“Not only can meditation improve how your heart functions, but a regular practice can enhance your outlook on life and motivate you to maintain many heart-healthy behaviors, like following a proper diet, getting adequate sleep, and keeping up regular exercise,” says Dr. John Denninger, director of research at the Harvard-affiliated Benson-Henry Institute for Mind Body Medicine at Massachusetts General Hospital.

Moving meditations:-
Sitting and being still isn’t the only way to practice meditation. Mind-body activities like yoga and tai chi are similar to meditation in that they emphasize slow movements, controlled breathing, and mental focus. Even exercises that emphasize steady, repetitive movements, such as riding a bike, swimming laps, or walking can be a form of meditation, if you focus your brain on the task at hand.

The heart of meditation:-
Meditation involves sitting comfortably with closed eyes and focusing on your breathing, a mental image, or repetition of a single positive word or phrase. The goal is to keep your mind focused on the present and away from stressful or distracting thoughts. As your mind becomes calm, so does your body.

A meditation practice supports your heart in many ways — from changing how you cope with stress to lowering high blood pressure.

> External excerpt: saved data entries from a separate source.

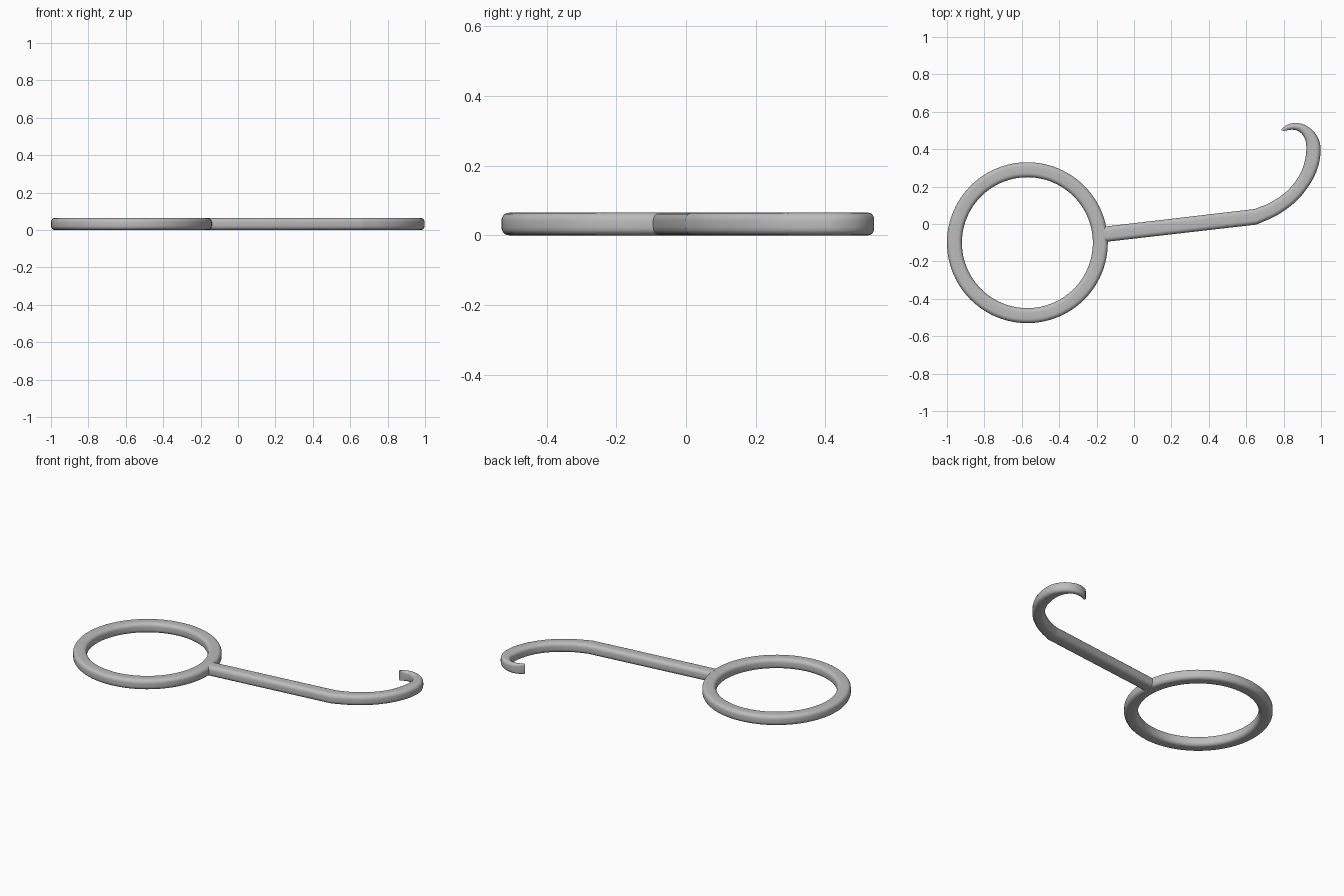
import bpy, bmesh, math
from mathutils import Vector

cube = bpy.data.objects.get("Cube")
if cube:
    bpy.data.objects.remove(cube, do_unlink=True)

HEIGHT = 0.065
CORNER = 0.023

metal = bpy.data.materials.new("grey metal")
metal.use_nodes = True
GREY = (0.5, 0.5, 0.5, 1)
metal.diffuse_color = GREY
metal.node_tree.nodes["Principled BSDF"].inputs["Base Color"].default_value = GREY


def section(outer, inner, steps=5):
    """Rounded rectangle standing between two edge points."""
    across = inner - outer
    width = across.length
    r = min(CORNER, width * 0.48)
    corners = [(width - r, HEIGHT - r), (r, HEIGHT - r), (r, r), (width - r, r)]
    points = []
    for q, (u, z) in enumerate(corners):
        for i in range(steps + 1):
            a = math.pi / 2 * (q + i / steps)
            p = outer + across * ((u + r * math.cos(a)) / width)
            points.append((p.x, p.y, z + r * math.sin(a)))
    return points


def loft(name, edges, closed=False):
    """Skin a run of sections, capping the ends when open."""
    bm = bmesh.new()
    rings = [[bm.verts.new(p) for p in section(o, i)] for o, i in edges]
    n = len(rings[0])
    pairs = list(zip(rings, rings[1:]))
    if closed:
        pairs.append((rings[-1], rings[0]))
    else:
        bm.faces.new(rings[0])
        bm.faces.new(rings[-1])
    for a, b in pairs:
        for k in range(n):
            bm.faces.new((a[k], a[(k + 1) % n], b[(k + 1) % n], b[k]))
    bmesh.ops.recalc_face_normals(bm, faces=bm.faces)
    mesh = bpy.data.meshes.new(name)
    bm.to_mesh(mesh)
    bm.free()
    mesh.materials.append(metal)
    obj = bpy.data.objects.new(name, mesh)
    bpy.context.collection.objects.link(obj)
    bpy.ops.object.select_all(action="DESELECT")
    obj.select_set(True)
    bpy.context.view_layer.objects.active = obj
    bpy.ops.object.shade_smooth_by_angle(angle=math.radians(40))


def spline(points, steps=6):
    """Smooth curve through the points."""
    pts = [points[0] * 2 - points[1]] + points + [points[-1] * 2 - points[-2]]
    out = []
    for a, b, c, d in zip(pts, pts[1:], pts[2:], pts[3:]):
        for i in range(steps):
            t = i / steps
            out.append(0.5 * (2 * b + (c - a) * t + (2 * a - 5 * b + 4 * c - d) * t ** 2
                              + (3 * b - a - 3 * c + d) * t ** 3))
    return out + [points[-1]]


# Finger ring
centre = Vector((-0.57, -0.1))
spokes = [Vector((math.cos(a), math.sin(a)))
          for a in (math.tau * i / 96 for i in range(96))]
loft("finger_ring", [(centre + s * 0.43, centre + s * 0.35) for s in spokes], closed=True)

# Straight shank running into a tapering hook: outer and inner edge points
hook_outer = [(0.655, -0.003), (0.77, 0.05), (0.87, 0.125), (0.945, 0.22), (0.988, 0.32),
              (0.996, 0.42), (0.965, 0.49), (0.912, 0.53), (0.86, 0.54), (0.815, 0.528),
              (0.785, 0.502)]
hook_inner = [(0.645, 0.08), (0.73, 0.115), (0.82, 0.178), (0.885, 0.262), (0.916, 0.35),
              (0.92, 0.43), (0.902, 0.476), (0.876, 0.498), (0.85, 0.504), (0.825, 0.502),
              (0.803, 0.498)]
shank = [(Vector((-0.155, -0.096)), Vector((-0.165, -0.015)))]
hook = list(zip(spline([Vector(p) for p in hook_outer]),
                spline([Vector(p) for p in hook_inner])))
loft("shank_and_hook", shank + hook)
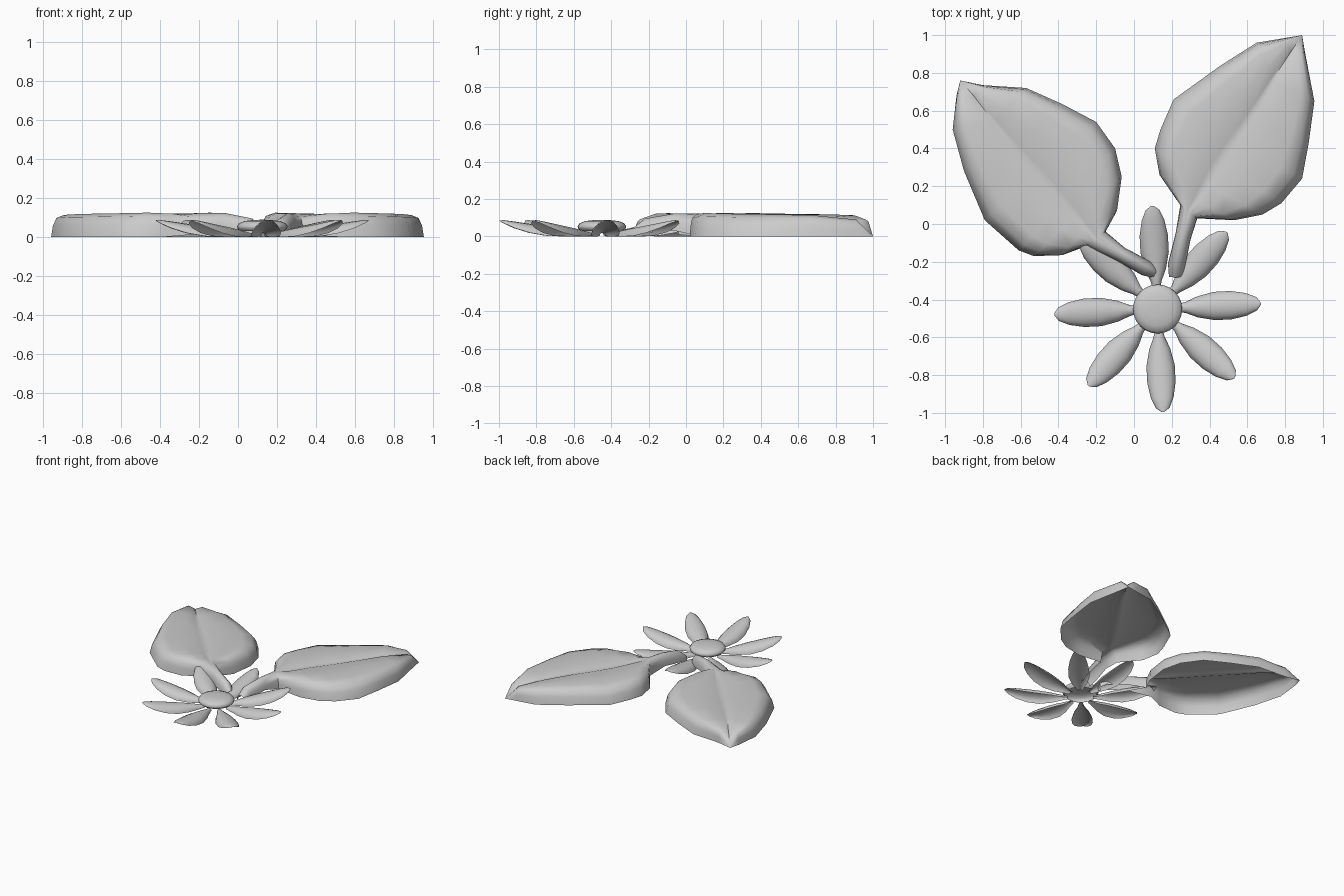
import bpy, bmesh
from math import sin, cos, radians, pi


def shell(name, rows, angle=60):
    """Skin a grid of points into an open, smooth-shaded surface."""
    bm = bmesh.new()
    grid = [[bm.verts.new(p) for p in row] for row in rows]
    for a, b in zip(grid, grid[1:]):
        for i in range(len(a) - 1):
            bm.faces.new((a[i], a[i + 1], b[i + 1], b[i]))
    bmesh.ops.remove_doubles(bm, verts=bm.verts, dist=0.0005)
    bmesh.ops.recalc_face_normals(bm, faces=bm.faces)
    if sum(f.normal.z * f.calc_area() for f in bm.faces) < 0:
        bmesh.ops.reverse_faces(bm, faces=bm.faces)
    mesh = bpy.data.meshes.new(name)
    bm.to_mesh(mesh)
    bm.free()
    ob = bpy.data.objects.new(name, mesh)
    bpy.context.collection.objects.link(ob)
    bpy.ops.object.select_all(action='DESELECT')
    ob.select_set(True)
    bpy.context.view_layer.objects.active = ob
    bpy.ops.object.shade_smooth_by_angle(angle=radians(angle))
    return ob


# Cross-section from rim to midrib: fraction inward, leaf height, stalk height
PROFILE = [(0, 0, 0), (.04, .5, .27), (.12, .86, .5), (.3, 1, .78),
           (.65, .95, .95), (.94, .91, 1), (1, .84, 1)]

# Along each leaf, tip to stalk end: rim height, crown height, stalk blend
HEIGHTS = [(0, 0, 0), (0, .09, 0), (0, .113, 0), (0, .118, 0), (0, .12, 0),
           (0, .123, 0), (0, .125, 0), (0, .125, .2), (.01, .125, .8),
           (.035, .122, 1), (.02, .095, 1), (0, .045, 1)]


def leaf(name, sections):
    rows = []
    for (ax, ay, mx, my, bx, by), (z0, z1, k) in zip(sections, HEIGHTS):
        def side(ex, ey):
            return [(ex + (mx - ex) * u, ey + (my - ey) * u,
                     z0 + (z1 - z0) * (h * (1 - k) + s * k)) for u, h, s in PROFILE]
        rows.append(side(ax, ay) + side(bx, by)[-2::-1])
    return shell(name, rows)


# Each section: one rim point, midrib point, other rim point
leaf("left_leaf", [
    (-.92, .76, -.92, .76, -.92, .76), (-.80, .735, -.85, .68, -.94, .68),
    (-.57, .72, -.74, .54, -.96, .50), (-.38, .635, -.63, .41, -.90, .28),
    (-.20, .54, -.50, .27, -.79, .02), (-.10, .40, -.37, .12, -.61, -.14),
    (-.065, .25, -.31, .05, -.53, -.17), (-.09, .07, -.25, -.02, -.38, -.165),
    (-.15, -.04, -.20, -.075, -.26, -.12), (-.05, -.125, -.065, -.16, -.09, -.195),
    (.09, -.20, .07, -.235, .04, -.27), (.12, -.235, .115, -.26, .10, -.285)])
leaf("right_leaf", [
    (.89, 1, .89, 1, .89, 1), (.80, .985, .83, .91, .905, .91),
    (.65, .96, .73, .76, .955, .65), (.46, .84, .63, .60, .925, .43),
    (.21, .66, .52, .44, .89, .24), (.14, .50, .43, .31, .78, .11),
    (.11, .40, .38, .22, .68, .05), (.135, .26, .33, .13, .53, .02),
    (.245, .10, .285, .065, .335, .03), (.22, -.05, .258, -.065, .30, -.08),
    (.18, -.21, .225, -.22, .27, -.23), (.185, -.28, .22, -.283, .262, -.28)])

# Eight upturned petals around the flower centre
CX, CY = .125, -.45
PETAL = [(.09, .015, .005, .02), (.15, .03, 0, .032), (.21, .055, 0, .042),
         (.30, .075, .004, .055), (.39, .075, .02, .068), (.47, .06, .045, .08),
         (.525, .036, .07, .087), (.547, .006, .083, .086)]
for n in range(8):
    a = radians(3 + 45 * n)
    rows = []
    for r, w, z0, z1 in PETAL:
        row = []
        for i in range(9):
            t = pi * i / 8
            v = w * cos(t)
            row.append((CX + r * cos(a) - v * sin(a), CY + r * sin(a) + v * cos(a),
                        z0 + (z1 - z0) * sin(t)))
        rows.append(row)
    shell(f"petal_{n + 1}", rows)

# Domed flower centre, open underneath
DOME = [(.112, .03), (.127, .042), (.13, .055), (.12, .07), (.09, .082), (.045, .087), (0, .089)]
shell("flower_centre", [[(CX + r * cos(2 * pi * i / 24), CY + r * sin(2 * pi * i / 24), z)
                         for i in range(25)] for r, z in DOME])
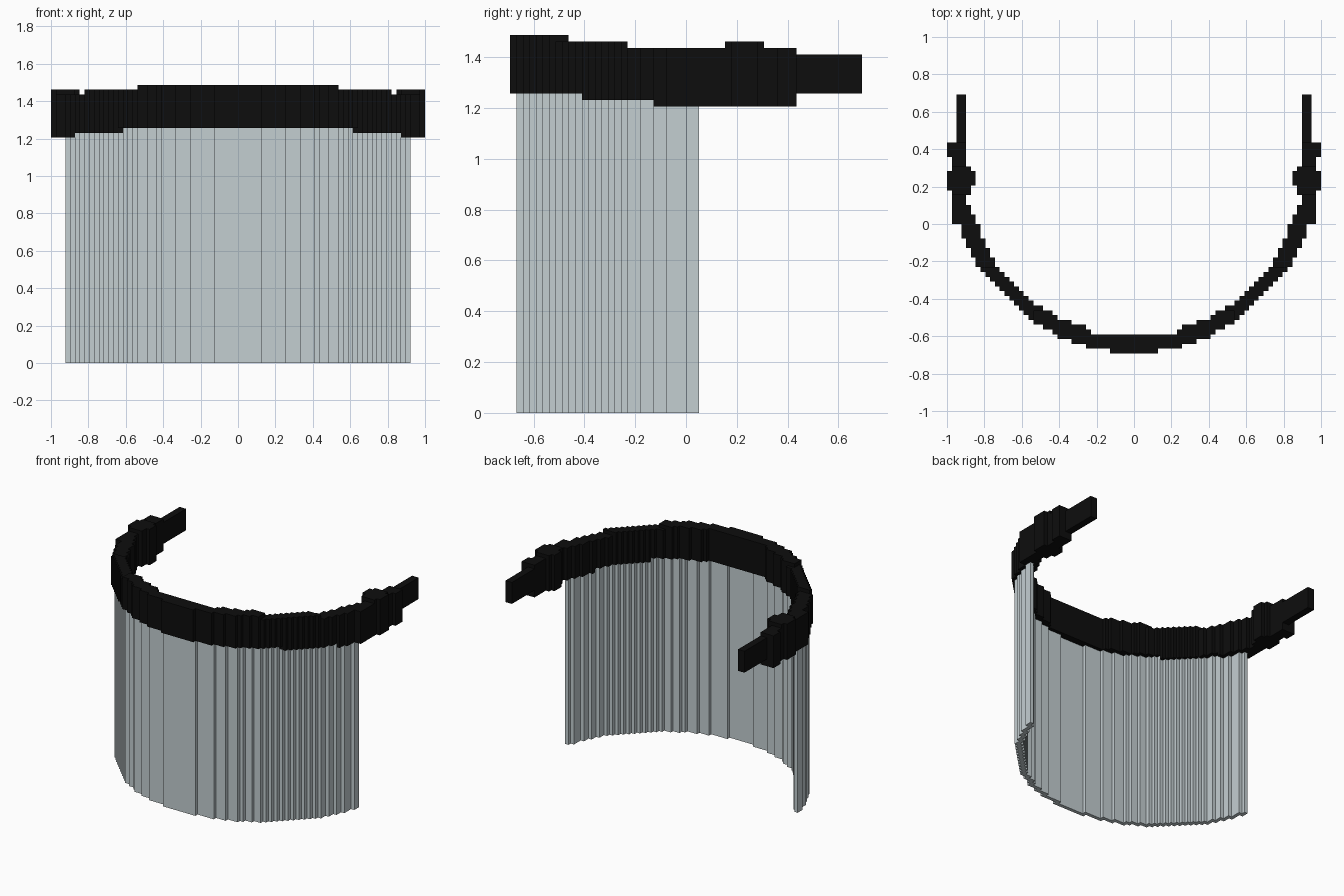
import bpy
import bmesh

if "Cube" in bpy.data.objects:
    bpy.data.objects.remove(bpy.data.objects["Cube"], do_unlink=True)

U = 2 / 78  # block size


def material(name, rgb):
    mat = bpy.data.materials.new(name)
    mat.use_nodes = True
    mat.diffuse_color = (*rgb, 1)
    bsdf = mat.node_tree.nodes["Principled BSDF"]
    bsdf.inputs["Base Color"].default_value = (*rgb, 1)
    bsdf.inputs["Roughness"].default_value = 0.7
    return mat


def block(x0, x1, y0, y1):
    return {(x, y) for x in range(x0, x1) for y in range(y0, y1)}


def build_columns(name, spans, mat):
    """Skin a set of block columns, each with a bottom and a top, on both sides."""
    spans = {**spans, **{(-1 - x, y): s for (x, y), s in spans.items()}}
    bm = bmesh.new()

    def quad(*points):
        bm.faces.new([bm.verts.new([c * U for c in p]) for p in points])

    for (x, y), (lo, hi) in spans.items():
        corners = [(x, y), (x + 1, y), (x + 1, y + 1), (x, y + 1)]
        quad(*[(*c, hi) for c in corners])
        quad(*[(*c, lo) for c in reversed(corners)])
        for i, (dx, dy) in enumerate([(0, -1), (1, 0), (0, 1), (-1, 0)]):
            a, b = corners[i], corners[(i + 1) % 4]
            near = spans.get((x + dx, y + dy))
            walls = [(lo, hi)] if near is None else [(lo, near[0]), (near[1], hi)]
            for z0, z1 in walls:
                if z1 > z0:
                    quad((*a, z0), (*b, z0), (*b, z1), (*a, z1))
    bmesh.ops.remove_doubles(bm, verts=bm.verts, dist=U / 100)
    bmesh.ops.dissolve_limit(bm, angle_limit=0.01, verts=bm.verts, edges=bm.edges)
    mesh = bpy.data.meshes.new(name)
    bm.to_mesh(mesh)
    bm.free()
    mesh.materials.append(mat)
    obj = bpy.data.objects.new(name, mesh)
    bpy.context.collection.objects.link(obj)


# Visor path: wide steps at the front, a diagonal, then long steps at the side
path, links = set(), set()
start = 0
for row, end in enumerate([5, 10, 13, 16, 17, 19, 21], -26):
    path |= block(start, end, row, row + 1)
    links.add((max(start - 1, 0), row))
    start = end
for x in range(21, 31):
    path.add((x, x - 40))
    links.add((x - 1, x - 40))
row = -9
for x, end in enumerate([-7, -5, -3, 0, 2], 31):
    path |= block(x, x + 1, row, end)
    links.add((x - 1, row))
    row = end

# Headband: the path thickened one block outward and two inward
offsets = [(0, 0), (1, 0), (0, -1), (-1, 0), (-2, 0), (0, 1), (0, 2), (-1, 1)]
band = {(x + dx, y + dy) for x, y in path for dx, dy in offsets
        if x + dx >= 0 and y + dy < 2 and not (y + dy == -23 and x < 10)}
band |= block(35, 38, 0, 14) | block(34, 35, 2, 4)
# Hinge, rear clip and temple arm
band |= block(34, 38, 6, 12) | block(33, 39, 8, 11) | block(38, 39, 7, 8)
band |= block(35, 39, 14, 17) | block(35, 37, 17, 27)


def band_span(x, y):
    if y >= 17:
        return 49, 55
    lo = 49 if y < -16 and x < 26 else 48 if y < -4 and x < 34 else 47
    if y < -18 and x < 21:
        hi = 58
    elif (y < -9 and x < 32) or 6 <= y < 12:
        hi = 57
    else:
        hi = 56
    return lo, hi


black = material("Matte Black", (0.004, 0.004, 0.004))
grey = material("Pale Grey", (0.55, 0.62, 0.64))

build_columns("headband", {c: band_span(*c) for c in band}, black)
build_columns("visor", {c: (0, band_span(*c)[0]) for c in path | links}, grey)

Research has found that meditation can positively affect a measure of heart health known as heart rate variability (HRV). HRV reflects how quickly your heart makes small changes in the time interval between each heartbeat. A high HRV is a sign of healthier heart. A 2013 study found that low HRV is associated with a 32% to 45% increased risk of heart attack or stroke among people without cardiovascular disease.

With regular meditation, you may be able to raise your HRV. A 2013 study found that people who did five minutes of meditation daily for 10 days had a better HRV compared with those who didn’t meditate.

A number of high-quality studies also show that meditation can modestly lower blood pressure, according to a 2013 American Heart Association scientific statement published in Hypertension. One analysis pooled results from nine studies and found that, on average, meditation lowered systolic blood pressure (the top number in a reading) by 4.7 milligrams of mercury (mm Hg) and diastolic blood pressure (the bottom number) by 3.2 mm Hg.

Take a seat:-
There are many different styles and approaches to meditation, but here is a simple routine to begin with.

* Sit quietly and close your eyes. Breathe slowly.

* Relax all of your muscles, beginning with your feet, legs, and thighs.

* Shrug your shoulders and roll your neck to the left and then right.

* On each exhalation, say the word “peace” out loud or to yourself.

When your thoughts wander (and they will), don’t get discouraged. Simply go back to repeating the pattern.

Continue for five to 10 minutes.

Thinking about a practice:-
As with any new endeavor, it takes time to learn meditation and build confidence in your ability. Dr. Denninger recommends that you begin small and give yourself space to progress at your own speed.

For example, devote just five minutes a few days per week to meditation, and then gradually increase the time and frequency until you can do it daily for up to 20 minutes. “Doing some meditation, no matter how brief, is always better than nothing,” says Dr. Denninger.

Set up a schedule to help establish a routine. Try to meditate at the same time each day, says Dr. Denninger. If you have trouble sticking to a set time, plan to do your meditation after a regular activity like brushing your teeth. “If you miss a day or two, don’t feel you have lost any progress and have to start over,” says Dr. Denninger. “Simply pick up where you left off and keep going.”

Some people find that learning and practicing meditation with a group is helpful, so you could inquire about meditation classes at yoga studios and community centers, or even follow meditation exercises online. Dr. Ronald Siegel, an assistant clinical professor of psychology at Harvard Medical School, offers free meditation exercises at www.mindfulness-solution.com.

Meditation can be yet another way to improve heart health and at the same time help ease your mind.

Resources: Harvard Health Publishing